Does your Mom have any of your original drawings you made when you were five years old still hanging on the refrigerator door, just for old times' sake? I guess mine doesn’t either, but she has a bunch of artwork my brothers and I made when we were in elementary school lining an entire wall in the basement. <-- yeah, not exactly the living room but if it's framed and on a wall, I think that counts for something.
I don’t have kids of my own, but after working in the arts education realm the past 10 years, I’ve come to save a slew of my favorite scribblings and scrawlings. I appreciate the content immensely: it's real, raw, imaginative, humorous, and uncensored all at once.
When I learned that the Pajaro Valley Arts Council was hosting “My Mother Thinks I'm a Great Artist” featuring the work of 20 local artists from Santa Cruz county, I was delighted. It's not everyday an exhibition space features established artists showcasing current work alongside their original childhood pieces. Moreover, the way these artists delve into their pasts to reflect on their creative processes builds another beautiful layer full of meaning, memories, and pays tribute to the significant role arts education has played in their lives.
Andrea wrote the following statement to accompany her work in this exhibition. I met Andrea in the copy room at the museum I work at five years ago. She was making copies for an art class she was teaching on Monday afternoons, and I was embarking on using the giant paper cutter (for the first time ever in my life) for a Family Art Day. I guess we didn't know it at the time, but we were both prepping to make space for people to be artists----to blend new colors, draw outside the lines, and dip into more creative routes.
If you're in the Santa Cruz area, I highly recommend you check out this My Mother Thinks I'm a Great Artist this weekend (it closes on Sunday!) /// Pajaro Valley Arts Council: 37 Sudden St, Watsonville, CA 95076 | Hours 12:00-4:00pm | Closing Reception: September 24, from 2:00pm – 4:00pm. All are welcome. -emidobz
When I was a child, I remember that beautiful new box of 64 Crayola colors.
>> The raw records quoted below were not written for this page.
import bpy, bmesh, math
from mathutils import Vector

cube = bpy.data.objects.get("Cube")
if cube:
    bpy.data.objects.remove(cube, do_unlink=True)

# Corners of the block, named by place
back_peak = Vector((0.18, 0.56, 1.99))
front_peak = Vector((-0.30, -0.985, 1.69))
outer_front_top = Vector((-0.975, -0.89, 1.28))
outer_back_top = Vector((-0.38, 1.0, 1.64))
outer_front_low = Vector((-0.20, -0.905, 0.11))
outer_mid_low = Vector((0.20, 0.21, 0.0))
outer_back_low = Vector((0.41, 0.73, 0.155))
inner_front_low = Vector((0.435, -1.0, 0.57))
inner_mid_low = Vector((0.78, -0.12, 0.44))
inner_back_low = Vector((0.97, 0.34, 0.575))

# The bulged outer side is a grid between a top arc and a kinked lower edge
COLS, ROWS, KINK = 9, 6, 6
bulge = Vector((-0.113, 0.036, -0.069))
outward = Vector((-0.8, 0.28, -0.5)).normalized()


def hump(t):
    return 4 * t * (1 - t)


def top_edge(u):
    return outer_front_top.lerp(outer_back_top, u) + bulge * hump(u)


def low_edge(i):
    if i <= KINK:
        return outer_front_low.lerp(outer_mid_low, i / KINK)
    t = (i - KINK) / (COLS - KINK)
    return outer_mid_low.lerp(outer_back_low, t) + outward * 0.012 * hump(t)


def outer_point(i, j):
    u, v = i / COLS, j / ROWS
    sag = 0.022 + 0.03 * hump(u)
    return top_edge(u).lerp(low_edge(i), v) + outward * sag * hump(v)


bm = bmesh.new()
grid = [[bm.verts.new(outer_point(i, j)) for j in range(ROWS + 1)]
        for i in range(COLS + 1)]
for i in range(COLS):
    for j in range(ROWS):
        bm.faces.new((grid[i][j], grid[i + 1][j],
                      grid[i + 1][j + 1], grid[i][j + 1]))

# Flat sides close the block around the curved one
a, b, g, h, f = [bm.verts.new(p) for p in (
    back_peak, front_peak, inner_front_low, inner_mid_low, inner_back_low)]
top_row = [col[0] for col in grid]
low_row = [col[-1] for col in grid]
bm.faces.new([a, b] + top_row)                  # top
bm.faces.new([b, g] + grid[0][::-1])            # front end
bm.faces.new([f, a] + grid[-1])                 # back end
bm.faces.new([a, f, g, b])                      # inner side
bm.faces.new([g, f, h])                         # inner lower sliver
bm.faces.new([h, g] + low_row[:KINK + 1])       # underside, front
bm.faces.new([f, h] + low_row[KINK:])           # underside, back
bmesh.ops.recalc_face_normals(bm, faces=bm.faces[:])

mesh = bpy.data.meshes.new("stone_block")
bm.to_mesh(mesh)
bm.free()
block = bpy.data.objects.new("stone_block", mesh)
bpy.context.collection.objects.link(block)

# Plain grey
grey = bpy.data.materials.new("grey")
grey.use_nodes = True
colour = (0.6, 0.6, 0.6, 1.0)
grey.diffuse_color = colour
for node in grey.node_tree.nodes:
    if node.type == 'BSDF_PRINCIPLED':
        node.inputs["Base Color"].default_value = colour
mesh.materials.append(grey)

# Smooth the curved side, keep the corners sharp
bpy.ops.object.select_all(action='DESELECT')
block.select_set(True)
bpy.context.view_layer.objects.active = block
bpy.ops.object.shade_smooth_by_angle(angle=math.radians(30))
I would open the box and breathe in the waxy smell. Then I would try out every color, lightly pressing the tips as to spare each beautiful point. The crayons felt vast. Sixty four was A LOT of colors!!! How many yellows! Greens! Blues! I would attribute each hue to a certain person in my elementary school classroom. It seemed that there were colors that were specific to each child: David B obviously was Cornflower, Tina was Magenta, Garth was Goldenrod, and I was Periwinkle, still my favorite color.
I loved to work in coloring books. I could not get enough of those big, stupid mass produced images: Disney, Barbie, The Flintstones, and if, at the market after our Sunday night dinner, I was not allowed to get another coloring book, I would pout BIG TIME.
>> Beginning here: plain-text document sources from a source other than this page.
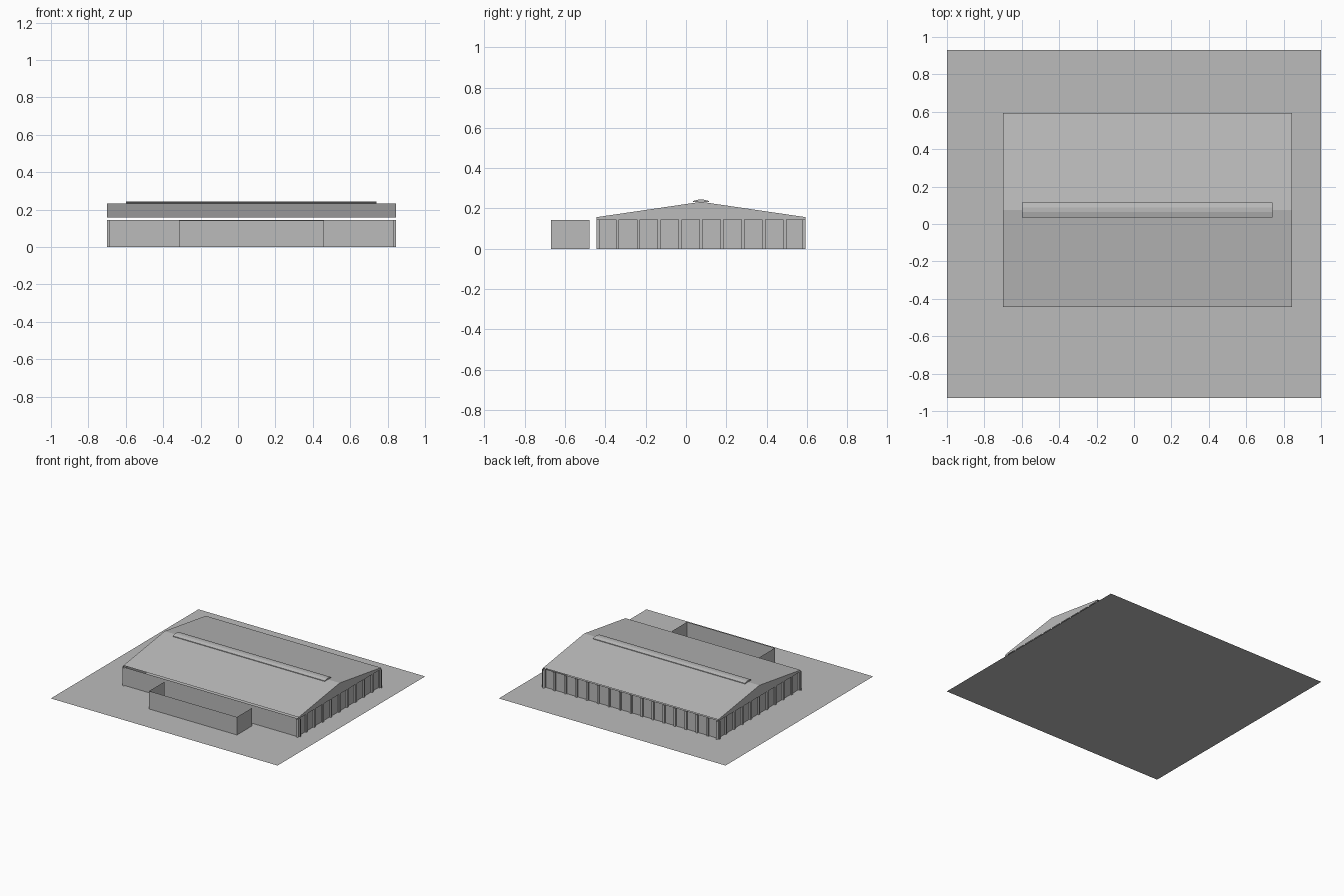
import bpy

cube = bpy.data.objects.get("Cube")
if cube:
    bpy.data.objects.remove(cube, do_unlink=True)

grey = bpy.data.materials.new("plain_grey")
grey.use_nodes = True
grey.diffuse_color = (0.5, 0.5, 0.5, 1)
grey.node_tree.nodes["Principled BSDF"].inputs["Base Color"].default_value = (0.5, 0.5, 0.5, 1)


def make(name, verts, faces):
    mesh = bpy.data.meshes.new(name)
    mesh.from_pydata(verts, [], faces)
    mesh.materials.append(grey)
    obj = bpy.data.objects.new(name, mesh)
    bpy.context.collection.objects.link(obj)
    return obj


def box(name, x0, x1, y0, y1, z0, z1):
    verts = [(x, y, z) for z in (z0, z1) for x, y in ((x0, y0), (x1, y0), (x1, y1), (x0, y1))]
    sides = [(i, (i + 1) % 4, (i + 1) % 4 + 4, i + 4) for i in range(4)]
    return make(name, verts, [(3, 2, 1, 0), (4, 5, 6, 7)] + sides)


def sheet(name, path, x0, x1):
    """Extrude an open (y, z) path along x."""
    n = len(path)
    verts = [(x, y, z) for x in (x0, x1) for y, z in path]
    return make(name, verts, [(i, i + n, i + n + 1, i + 1) for i in range(n - 1)])


def prism(name, path, x0, x1):
    """Extrude a closed (y, z) outline along x, with end caps."""
    n = len(path)
    verts = [(x, y, z) for x in (x0, x1) for y, z in path]
    sides = [(i, i + n, (i + 1) % n + n, (i + 1) % n) for i in range(n)]
    return make(name, verts, sides + [tuple(range(n)), tuple(range(2 * n - 1, n - 1, -1))])


# Main dimensions
L, R, F, B = -0.70, 0.845, -0.443, 0.593
MID = (F + B) / 2
WALL, EAVE, RIDGE = 0.145, 0.157, 0.233
INSET = 0.012

# Ground
make("ground", [(-1, -0.93, 0), (1, -0.93, 0), (1, 0.93, 0), (-1, 0.93, 0)], [(0, 1, 2, 3)])

# Roof sheet with gable ends
sheet("roof", [(F, EAVE), (MID, RIDGE), (B, EAVE)], L, R)
for name, x in (("left_gable", R), ("right_gable", L)):
    outline = [(F, WALL), (B, WALL), (B, EAVE), (MID, RIDGE), (F, EAVE)]
    make(name, [(x, y, z) for y, z in outline], [tuple(range(5))])

# Raised ridge vent, a thin low gabled cap
prism("ridge_vent", [(MID - 0.04, 0.232), (MID + 0.04, 0.232), (MID + 0.04, 0.237),
                     (MID + 0.012, 0.244), (MID - 0.012, 0.244), (MID - 0.04, 0.237)], -0.60, 0.74)

# Walls, with the side and back ones set behind the posts
x0, x1, y1 = L + INSET, R - INSET, B - INSET
corners = [(x0, F), (x1, F), (x1, y1), (x0, y1)]
make("walls", [(x, y, z) for z in (0, WALL) for x, y in corners],
     [(i, (i + 1) % 4, (i + 1) % 4 + 4, i + 4) for i in range(4)])

# Wall posts
HALF = 0.008
SIDE_POSTS, BACK_POSTS = 10, 16
for i in range(1, SIDE_POSTS):
    y = F + (B - F) * i / SIDE_POSTS
    box("left_post", x1, R, y - HALF, y + HALF, 0, WALL)
    box("right_post", L, x0, y - HALF, y + HALF, 0, WALL)
for i in range(1, BACK_POSTS):
    x = L + (R - L) * i / BACK_POSTS
    box("back_post", x - HALF, x + HALF, y1, B, 0, WALL)

# Corner posts, with thin cover plates standing just off the walls
for x, sx in ((L, -1), (R, 1)):
    for y, sy in ((F, -1), (B, 1)):
        xs, ys = sorted((x, x - sx * 0.015)), sorted((y, y - sy * 0.015))
        box("corner_post", *xs, *ys, 0, WALL)
        px, py = x + sx * 0.01, y + sy * 0.01
        make("corner_side_plate", [(px, ys[0], 0), (px, ys[1], 0), (px, ys[1], WALL), (px, ys[0], WALL)],
             [(0, 1, 2, 3)])
        make("corner_end_plate", [(xs[0], py, 0), (xs[1], py, 0), (xs[1], py, WALL), (xs[0], py, WALL)],
             [(0, 1, 2, 3)])

# Front yard screen: three walls, open above and towards the hall
path = [(-0.315, -0.478), (-0.315, -0.67), (0.46, -0.67), (0.46, -0.478)]
make("front_screen_wall", [(x, y, z) for z in (0, 0.143) for x, y in path],
     [(i, i + 1, i + 5, i + 4) for i in range(3)])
One night, while my father was driving us back home, I was pouting in the back seat of our car and thinking nasty thoughts about how mean my parents were because they said, “No, you have enough coloring books!”. I knew my parents knew that I was angry and I was relishing that moment. Suddenly, my father slammed on the car brakes. We had hit a dog. I had a horrible feeling that my negative thoughts had somehow made this event happen. That night, I found a coloring book page that had some blank space. I remember trying to draw that dog laying on the street, in the glare of our headlights. I was immediately dissatisfied at my drawing— I had been so dependent on drawing “inside the lines” that my confidence was poor.
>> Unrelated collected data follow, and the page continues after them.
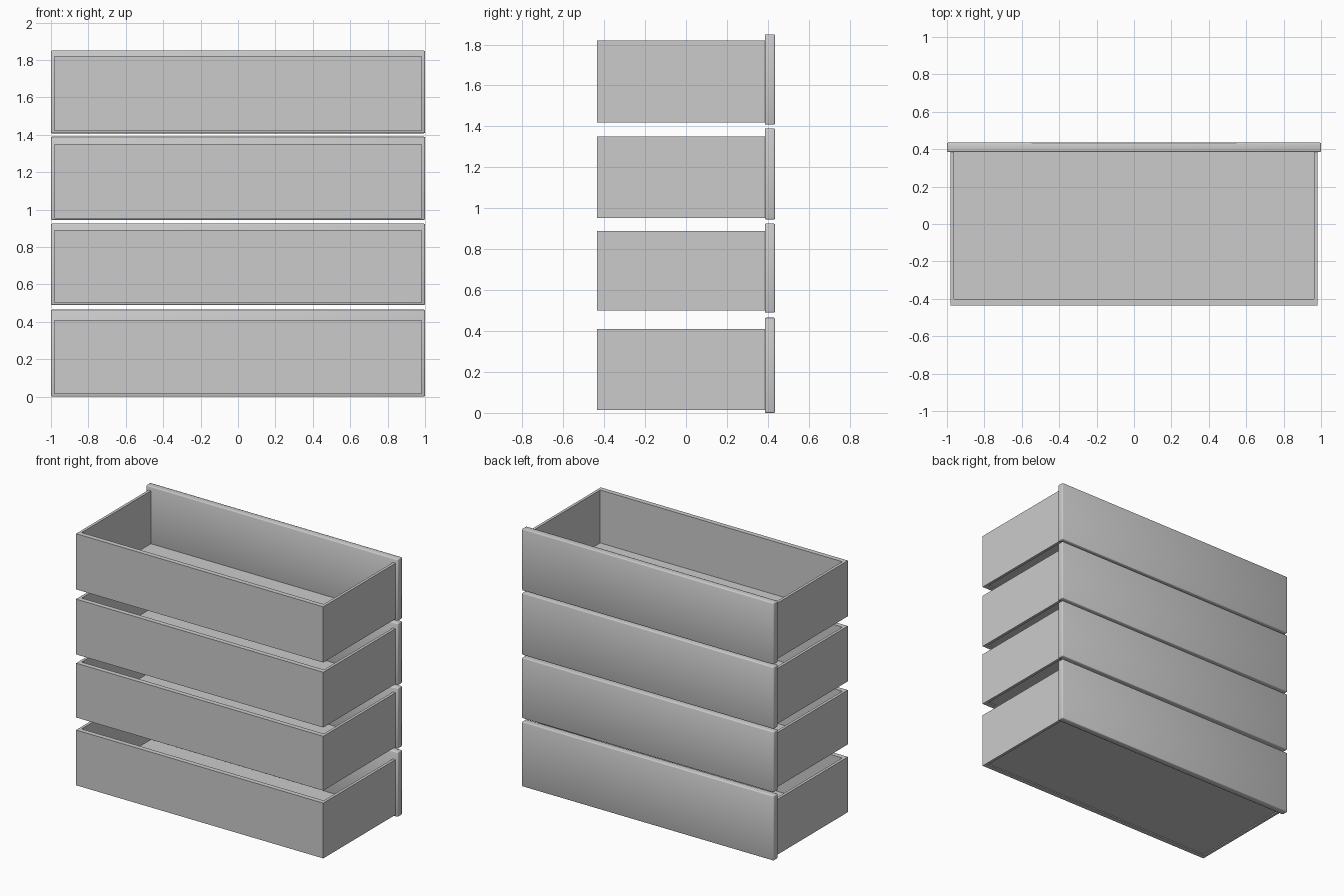
import bpy

if "Cube" in bpy.data.objects:
    bpy.data.objects.remove(bpy.data.objects["Cube"])

# Each drawer: panel bottom, panel top, box bottom, box top
DRAWERS = [
    (0.00, 0.465, 0.013, 0.41),
    (0.49, 0.925, 0.50, 0.89),
    (0.945, 1.39, 0.953, 1.35),
    (1.408, 1.85, 1.42, 1.82),
]
Y_REAR, Y_PANEL, Y_FACE = -0.435, 0.385, 0.435
X_OUT, X_IN = 0.982, 0.962
WALL_Y = 0.035


def box(name, lo, hi):
    bpy.ops.mesh.primitive_cube_add(
        size=1, location=[(a + b) / 2 for a, b in zip(lo, hi)])
    ob = bpy.context.object
    ob.name = name
    ob.scale = [b - a for a, b in zip(lo, hi)]
    bpy.ops.object.transform_apply(location=False, rotation=False, scale=True)
    return ob


for i, (p0, p1, b0, b1) in enumerate(DRAWERS, 1):
    # Rounded, smooth-shaded drawer front
    panel = box(f"drawer_panel_{i}", (-1, Y_PANEL, p0), (1, Y_FACE, p1))
    bev = panel.modifiers.new("rounded_edges", "BEVEL")
    bev.width = 0.006
    bev.segments = 2
    bpy.ops.object.shade_smooth()

    # Side walls, mirrored across x = 0
    side = box(f"drawer_sides_{i}", (X_IN, Y_REAR, b0), (X_OUT, Y_PANEL, b1))
    side.data.transform(side.matrix_world)
    side.location = (0, 0, 0)
    side.modifiers.new("both_sides", "MIRROR")

    # End wall opposite the panel
    box(f"drawer_end_{i}", (-X_IN, Y_REAR, b0), (X_IN, Y_REAR + WALL_Y, b1))

    # Thin bottom board, slightly recessed
    box(f"drawer_bottom_{i}", (-X_IN, Y_REAR + WALL_Y, b0 + 0.008),
        (X_IN, Y_PANEL, b0 + 0.02))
When I had my own children, coloring books were not an option. My rules were simple: draw your own pictures. I always supplied big sheets of blank paper. I also taught my children how to mix new shades for colors and invent and name new ones. They never asked for coloring books (fortunately) and they never pouted about it. I think they always knew that if they felt they couldn’t draw something, the question to ask was, “what shapes could it be made of?” To this day, my daughters enjoy drawing and painting. They are confident and expressive artists.
I still struggle to draw, even though I have been teaching drawing and painting for 35 years. But my favorite aspect of making art is always mixing colors— especially ones that feel like my own invention. I don’t pout anymore either. Never found out what happened to that dog. -Andrea Borsuk